Victims of domestic violence often feel helpless and uncertain of their options. At R. Gregory Colvin, we provide aggressive legal support for individuals who have suffered violence or threats of violence within the family relationship. Attorney Colvin can help you by securing protective orders, otherwise known as restraining orders, against abusers. On the other hand, he can also assist those who have been falsely accused of domestic violence. He can defend you against false accusations, protect your rights, and ensure that you receive fair treatment in the court system.
Talk directly with our Orlando domestic violence attorney about your case in a free initial consultation by sending us your contact details online or by calling R. Gregory Colvin at (407) 759-5002.
Domestic violence in Florida is defined as any of the following when committed by one family or household member against another who is or was residing in the same single dwelling unit:
- Assault or aggravated assault
- Battery or aggravated battery
- Sexual assault or battery
- Stalking or aggravated stalking
- False imprisonment
- Any criminal offense resulting in physical injury
Any type of domestic violence act or threat is a serious crime. Those who have been victims of these crimes or who believe they are in immediate danger of becoming such a victim can seek an injunction against the violence. An injunction is a court order applied to the abuser or potential abuser that bars him or her from committing any type of violent act or threat. Our firm can help you as a victim of domestic violence by providing legal representation, advising you on your rights, and helping you to seek protection against your abuser.

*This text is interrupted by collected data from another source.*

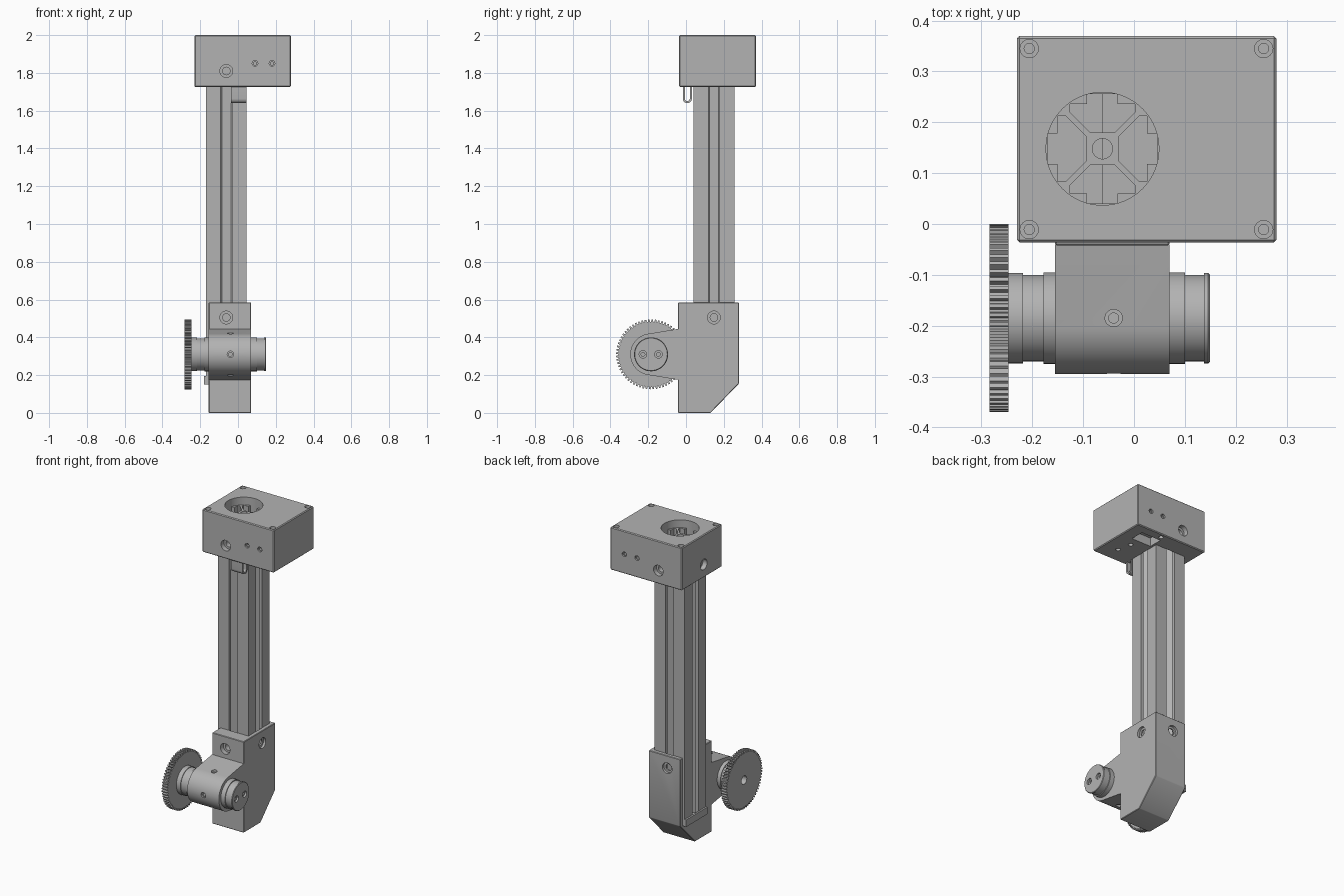
import bpy, bmesh
from math import sin, cos, pi, radians
from mathutils import Vector

cube = bpy.data.objects.get("Cube")
if cube:
    bpy.data.objects.remove(cube)

grey = bpy.data.materials.new("mid_grey")
grey.use_nodes = True
GREY = (0.45, 0.45, 0.45, 1)
grey.diffuse_color = GREY
grey.node_tree.nodes["Principled BSDF"].inputs["Base Color"].default_value = GREY

X, Y, Z = Vector((1, 0, 0)), Vector((0, 1, 0)), Vector((0, 0, 1))


def finish(name, bm):
    bmesh.ops.recalc_face_normals(bm, faces=bm.faces)
    mesh = bpy.data.meshes.new(name)
    bm.to_mesh(mesh)
    bm.free()
    mesh.materials.append(grey)
    mesh.shade_smooth()
    mesh.set_sharp_from_angle(angle=radians(25))
    obj = bpy.data.objects.new(name, mesh)
    bpy.context.scene.collection.objects.link(obj)
    return obj


def add_prism(bm, pts, axis, lo, hi):
    """Extrude a 2D outline along x (y, z points) or z (x, y points)."""
    def place(p, h):
        return (h, p[0], p[1]) if axis == "x" else (p[0], p[1], h)
    face = bm.faces.new([bm.verts.new(place(p, lo)) for p in pts])
    geo = bmesh.ops.extrude_face_region(bm, geom=[face])["geom"]
    shift = Vector((hi - lo, 0, 0) if axis == "x" else (0, 0, hi - lo))
    bmesh.ops.translate(bm, vec=shift, verts=[g for g in geo if isinstance(g, bmesh.types.BMVert)])


def add_box(bm, x0, x1, y0, y1, z0, z1):
    add_prism(bm, [(x0, y0), (x1, y0), (x1, y1), (x0, y1)], "z", z0, z1)


def add_lathe(bm, origin, direction, profile, sides=32):
    """Spin (distance, radius) steps around a line, with closed ends."""
    u = direction.orthogonal().normalized()
    v = direction.cross(u)
    rings = []
    for d, r in profile:
        c = Vector(origin) + direction * d
        rings.append([bm.verts.new(c + (u * cos(t) + v * sin(t)) * r)
                      for t in (2 * pi * i / sides for i in range(sides))])
    for a, b in zip(rings, rings[1:]):
        for i in range(sides):
            j = (i + 1) % sides
            bm.faces.new((a[i], a[j], b[j], b[i]))
    bm.faces.new(rings[0])
    bm.faces.new(rings[-1])


def add_bore(bm, origin, inward, wide, step, narrow, depth):
    add_lathe(bm, origin, inward, [(-0.03, wide), (step, wide), (step, narrow), (depth, narrow)], 24)


def soften(bm, width):
    bmesh.ops.recalc_face_normals(bm, faces=bm.faces)
    bmesh.ops.bevel(bm, geom=bm.edges[:], offset=width, segments=1, affect="EDGES")


def cut(obj, *cutters):
    """Subtract each cutter mesh from the object and discard the cutters."""
    helpers = []
    for bm in cutters:
        helper = finish("cutter", bm)
        helper.hide_render = True
        mod = obj.modifiers.new("cut", "BOOLEAN")
        mod.object, mod.operation, mod.solver = helper, "DIFFERENCE", "EXACT"
        helpers.append(helper)
    graph = bpy.context.evaluated_depsgraph_get()
    mesh = bpy.data.meshes.new_from_object(obj.evaluated_get(graph))
    obj.modifiers.clear()
    obj.data = mesh
    for helper in helpers:
        bpy.data.objects.remove(helper)
    mesh.materials.clear()
    mesh.materials.append(grey)
    mesh.shade_smooth()
    mesh.set_sharp_from_angle(angle=radians(25))


# Slotted post
PX, PY, HALF = -0.062, 0.148, 0.108
side = [(-HALF, HALF), (-0.03, HALF), (-0.03, 0.088), (-0.064, 0.088), (-0.064, 0.072), (-0.024, 0.032)]
side += [(-x, y) for x, y in reversed(side[1:])]
outline = []
for k in range(4):
    c, s = cos(-k * pi / 2), sin(-k * pi / 2)
    outline += [(PX + x * c - y * s, PY + x * s + y * c) for x, y in side]
bm = bmesh.new()
add_prism(bm, outline, "z", 0.165, 1.95)
post = finish("slotted_post", bm)
bm = bmesh.new()
add_lathe(bm, (PX, PY, 0.1), Z, [(0, 0.02), (2, 0.02)], 24)
cut(post, bm)

# Head box with socket, round opening and screw holes
bm = bmesh.new()
add_box(bm, -0.23, 0.28, -0.036, 0.37, 1.725, 2.0)
soften(bm, 0.005)
head = finish("head_box", bm)
socket, opening, holes = bmesh.new(), bmesh.new(), bmesh.new()
add_box(socket, PX - HALF, PX + HALF, PY - HALF, PY + HALF, 1.6, 1.95)
add_lathe(opening, (PX, PY, 1.9), Z, [(0, 0.111), (0.2, 0.111)], 64)
for x in (-0.206, 0.255):
    for y in (-0.011, 0.345):
        add_bore(holes, (x, y, 2), -Z, 0.018, 0.02, 0.01, 0.12)
for y, inward in ((-0.036, Y), (0.37, -Y)):
    add_bore(holes, (PX, y, 1.81), inward, 0.034, 0.03, 0.02, 0.06)
    for x in (0.09, 0.18):
        add_bore(holes, (x, y, 1.85), inward, 0.015, 0.01, 0.009, 0.05)
add_bore(holes, (-0.23, PY, 1.81), X, 0.034, 0.03, 0.02, 0.05)
add_box(holes, 0.06, 0.2, 0.22, 0.31, 1.6, 1.78)
for x, y in ((0.16, 0.16), (0.08, 0.34), (0.18, 0.07)):
    add_lathe(holes, (x, y, 1.65), Z, [(0, 0.014), (0.13, 0.014)], 20)
cut(head, socket, opening, holes)

# Cable loop below the head
loop = []
for r, order in ((0.024, 1), (0.013, -1)):
    arc = [(0.007 + r * cos(t), 1.664 + r * sin(t)) for t in (pi + pi * i / 12 for i in range(13))]
    loop += ([(arc[0][0], 1.73)] + arc + [(arc[-1][0], 1.73)])[::order]
bm = bmesh.new()
add_prism(bm, loop, "x", -0.037, 0.045)
finish("cable_loop", bm)

# Foot bracket, open on one side for the post
bm = bmesh.new()
add_prism(bm, [(-0.042, 0), (0.13, 0), (0.28, 0.155), (0.28, 0.585), (-0.042, 0.585)], "x", -0.155, 0.07)
soften(bm, 0.003)
bracket = finish("foot_bracket", bm)
channel, holes = bmesh.new(), bmesh.new()
add_box(channel, -0.3, PX + HALF, PY - HALF, PY + HALF, 0.155, 0.7)
add_bore(holes, (PX, -0.042, 0.505), Y, 0.034, 0.03, 0.02, 0.1)
add_bore(holes, (PX, 0.28, 0.505), -Y, 0.034, 0.015, 0.02, 0.05)
add_bore(holes, (0.07, PY, 0.505), -X, 0.034, 0.015, 0.02, 0.05)
cut(bracket, channel, holes)

# Floor lip that retains the post
bm = bmesh.new()
add_box(bm, -0.181, PX, PY - HALF, PY + HALF, 0.15, 0.166)
add_box(bm, -0.181, -0.17, PY - HALF, PY + HALF, 0.15, 0.195)
finish("post_lip", bm)

# Axle housing: round nose tapering out of the bracket
CY, CZ = -0.185, 0.31
nose = [(CY + 0.11 * cos(t), CZ + 0.11 * sin(t)) for t in (radians(99 + 162 * i / 32) for i in range(33))]
bm = bmesh.new()
add_prism(bm, nose + [(-0.04, 0.175), (-0.04, 0.445)], "x", -0.155, 0.07)
housing = finish("axle_housing", bm)
bm = bmesh.new()
for origin, inward in (((-0.04, CY, 0.42), -Z), ((-0.04, CY, 0.2), Z), ((-0.04, -0.295, CZ), Y)):
    add_bore(bm, origin, inward, 0.017, 0.012, 0.01, 0.04)
cut(housing, bm)

# Stepped axle ends
bm = bmesh.new()
add_lathe(bm, (0, CY, CZ), X, [(0.06, 0.09), (0.1, 0.09), (0.1, 0.085), (0.138, 0.085),
                              (0.138, 0.089), (0.146, 0.089), (0.149, 0.086)], 48)
cap = finish("axle_cap", bm)
bm = bmesh.new()
for y in (-0.228, -0.146):
    add_bore(bm, (0.149, y, CZ), -X, 0.02, 0.012, 0.01, 0.05)
cut(cap, bm)
bm = bmesh.new()
add_lathe(bm, (0, CY, CZ), X, [(-0.248, 0.089), (-0.218, 0.089), (-0.218, 0.085), (-0.178, 0.085),
                              (-0.178, 0.09), (-0.15, 0.09)], 48)
hub = finish("gear_hub", bm)

# Toothed drive gear with a centre bore
TEETH = 64
teeth = []
for i in range(TEETH):
    for part, r in ((0.0, 0.172), (0.3, 0.172), (0.45, 0.185), (0.85, 0.185)):
        t = 2 * pi * (i + part) / TEETH
        teeth.append((CY + r * cos(t), CZ + r * sin(t)))
bm = bmesh.new()
add_prism(bm, teeth, "x", -0.284, -0.247)
gear = finish("drive_gear", bm)
for part in (gear, hub):
    bm = bmesh.new()
    add_lathe(bm, (-0.32, CY, CZ), X, [(0, 0.027), (0.12, 0.027)], 32)
    cut(part, bm)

In Florida, several types of protective orders are available to victims of domestic violence, depending on the specific circumstances of the case.

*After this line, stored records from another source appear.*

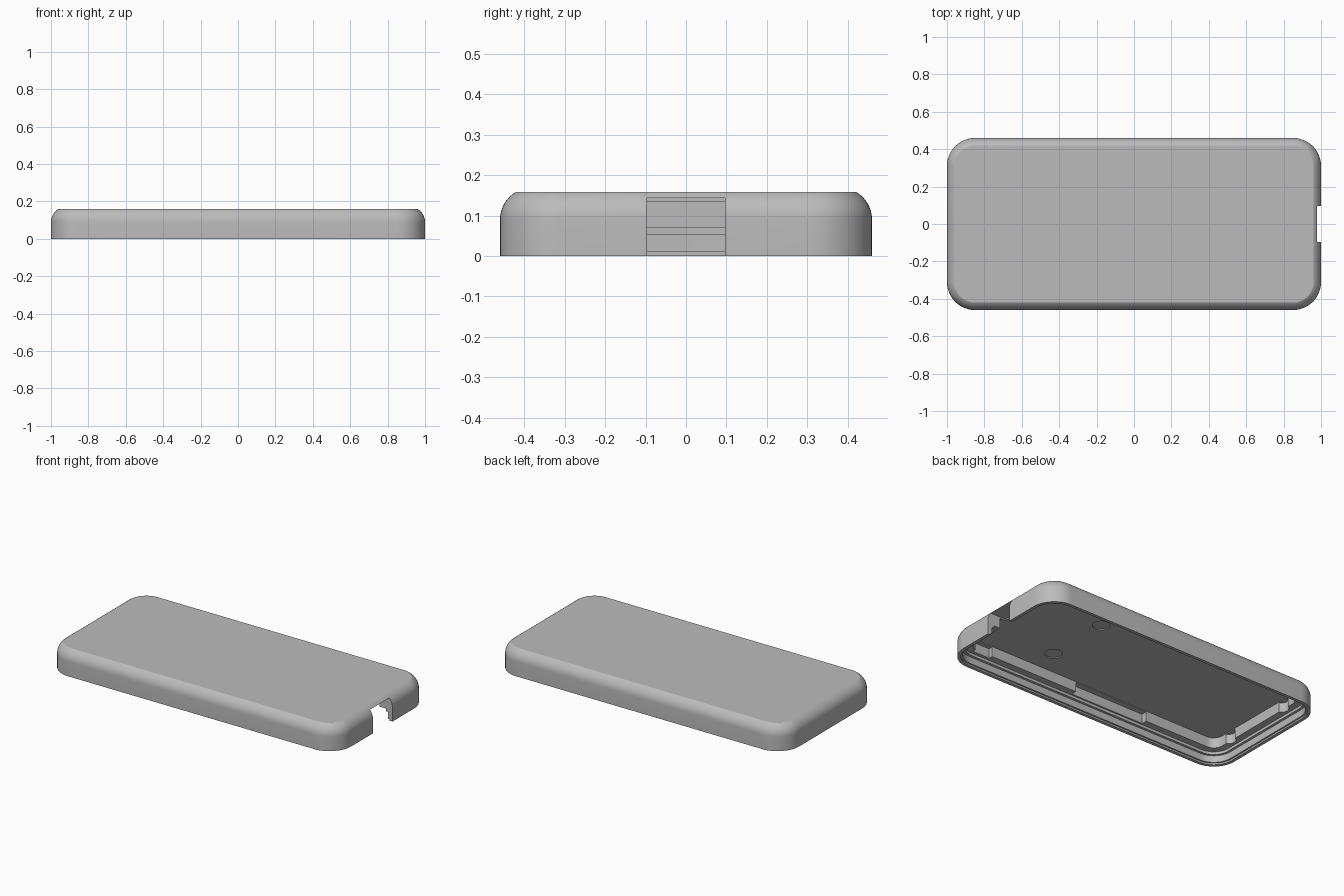
import bpy, bmesh, math

if "Cube" in bpy.data.objects:
    bpy.data.objects.remove(bpy.data.objects["Cube"])

HX, HY, R = 1.0, 0.46, 0.15

grey = bpy.data.materials.new("plain_grey")
grey.diffuse_color = (0.5, 0.5, 0.5, 1)
grey.use_nodes = True
grey.node_tree.nodes["Principled BSDF"].inputs["Base Color"].default_value = grey.diffuse_color


def ring(bm, inset, z, steps=12):
    """Rounded rectangle loop, inset from the outer outline."""
    r = R - inset
    verts = []
    for i, (sx, sy) in enumerate([(1, 1), (-1, 1), (-1, -1), (1, -1)]):
        for k in range(steps + 1):
            a = math.pi / 2 * (i + k / steps)
            verts.append(bm.verts.new((sx * (HX - R) + r * math.cos(a),
                                       sy * (HY - R) + r * math.sin(a), z)))
    return verts


def finish(bm, name):
    bmesh.ops.recalc_face_normals(bm, faces=bm.faces)
    me = bpy.data.meshes.new(name)
    bm.to_mesh(me)
    bm.free()
    ob = bpy.data.objects.new(name, me)
    bpy.context.collection.objects.link(ob)
    me.materials.append(grey)
    return ob


def box(name, lo, hi):
    bm = bmesh.new()
    bmesh.ops.create_cube(bm, size=1)
    for v in bm.verts:
        v.co = [(a + b) / 2 + c * (b - a) for a, b, c in zip(lo, hi, v.co)]
    return finish(bm, name)


def disc(name, x, y, r, z0, z1):
    bm = bmesh.new()
    bmesh.ops.create_cone(bm, cap_ends=True, segments=32, radius1=r, radius2=r, depth=z1 - z0)
    bmesh.ops.translate(bm, verts=bm.verts, vec=(x, y, (z0 + z1) / 2))
    return finish(bm, name)


# Shell section: (inset, height) from the ceiling out over the ledges, rim and rounded top edge
inner = [(0.09, 0.135), (0.09, 0.07), (0.045, 0.07), (0.045, 0.053),
         (0.03, 0.053), (0.03, 0.01), (0.02, 0.01), (0.02, 0.0)]
arc_r, arc_end = 0.079, math.radians(60)
outer = [(0.0, 0.0)] + [(arc_r * (1 - math.cos(arc_end * k / 8)),
                         0.09 + arc_r * math.sin(arc_end * k / 8)) for k in range(9)]

bm = bmesh.new()
loops = [ring(bm, t, z) for t, z in inner + outer]
for a, b in zip(loops, loops[1:]):
    n = len(a)
    for i in range(n):
        bm.faces.new((a[i], a[(i + 1) % n], b[(i + 1) % n], b[i]))
bm.faces.new(loops[0])
bm.faces.new(loops[-1])
shell = finish(bm, "case_shell")

# Port opening, wall pockets, corner screw pockets and shallow ceiling discs
cutters = [box("port_cutter", (0.87, -0.096, -0.1), (1.1, 0.096, 0.143)),
           box("long_pocket_cutter", (-0.40, -0.405, 0.06), (0.12, -0.34, 0.13)),
           box("short_pocket_cutter", (0.74, -0.395, 0.06), (0.86, -0.34, 0.13))]
for s in (-1, 1):
    cutters.append(disc("screw_pocket_cutter", -0.895, s * 0.233, 0.042, 0.06, 0.13))
    cutters.append(disc("ceiling_disc_cutter", 0.418, s * 0.209, 0.05, 0.12, 0.14))

bpy.context.view_layer.objects.active = shell
shell.select_set(True)
for c in cutters:
    mod = shell.modifiers.new("cut", "BOOLEAN")
    mod.operation = "DIFFERENCE"
    mod.solver = "EXACT"
    mod.object = c
    bpy.ops.object.modifier_apply(modifier=mod.name)
    bpy.data.objects.remove(c)

bpy.ops.object.shade_smooth_by_angle(angle=math.radians(25))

The following are the most common types of protective orders:
Temporary Protective Order (TPO): A TPO is a temporary order issued by a judge or court when law enforcement believes that there is an immediate and present danger of domestic violence. TPOs can be granted without the alleged abuser being present in court and can last up to 15 days.
Final Protective Order: After a full hearing, the court will determine if a final injunction should be issued. This will generally have a specific period. However, if no expiration date is given, you or your abuser can petition the court to change or end the order.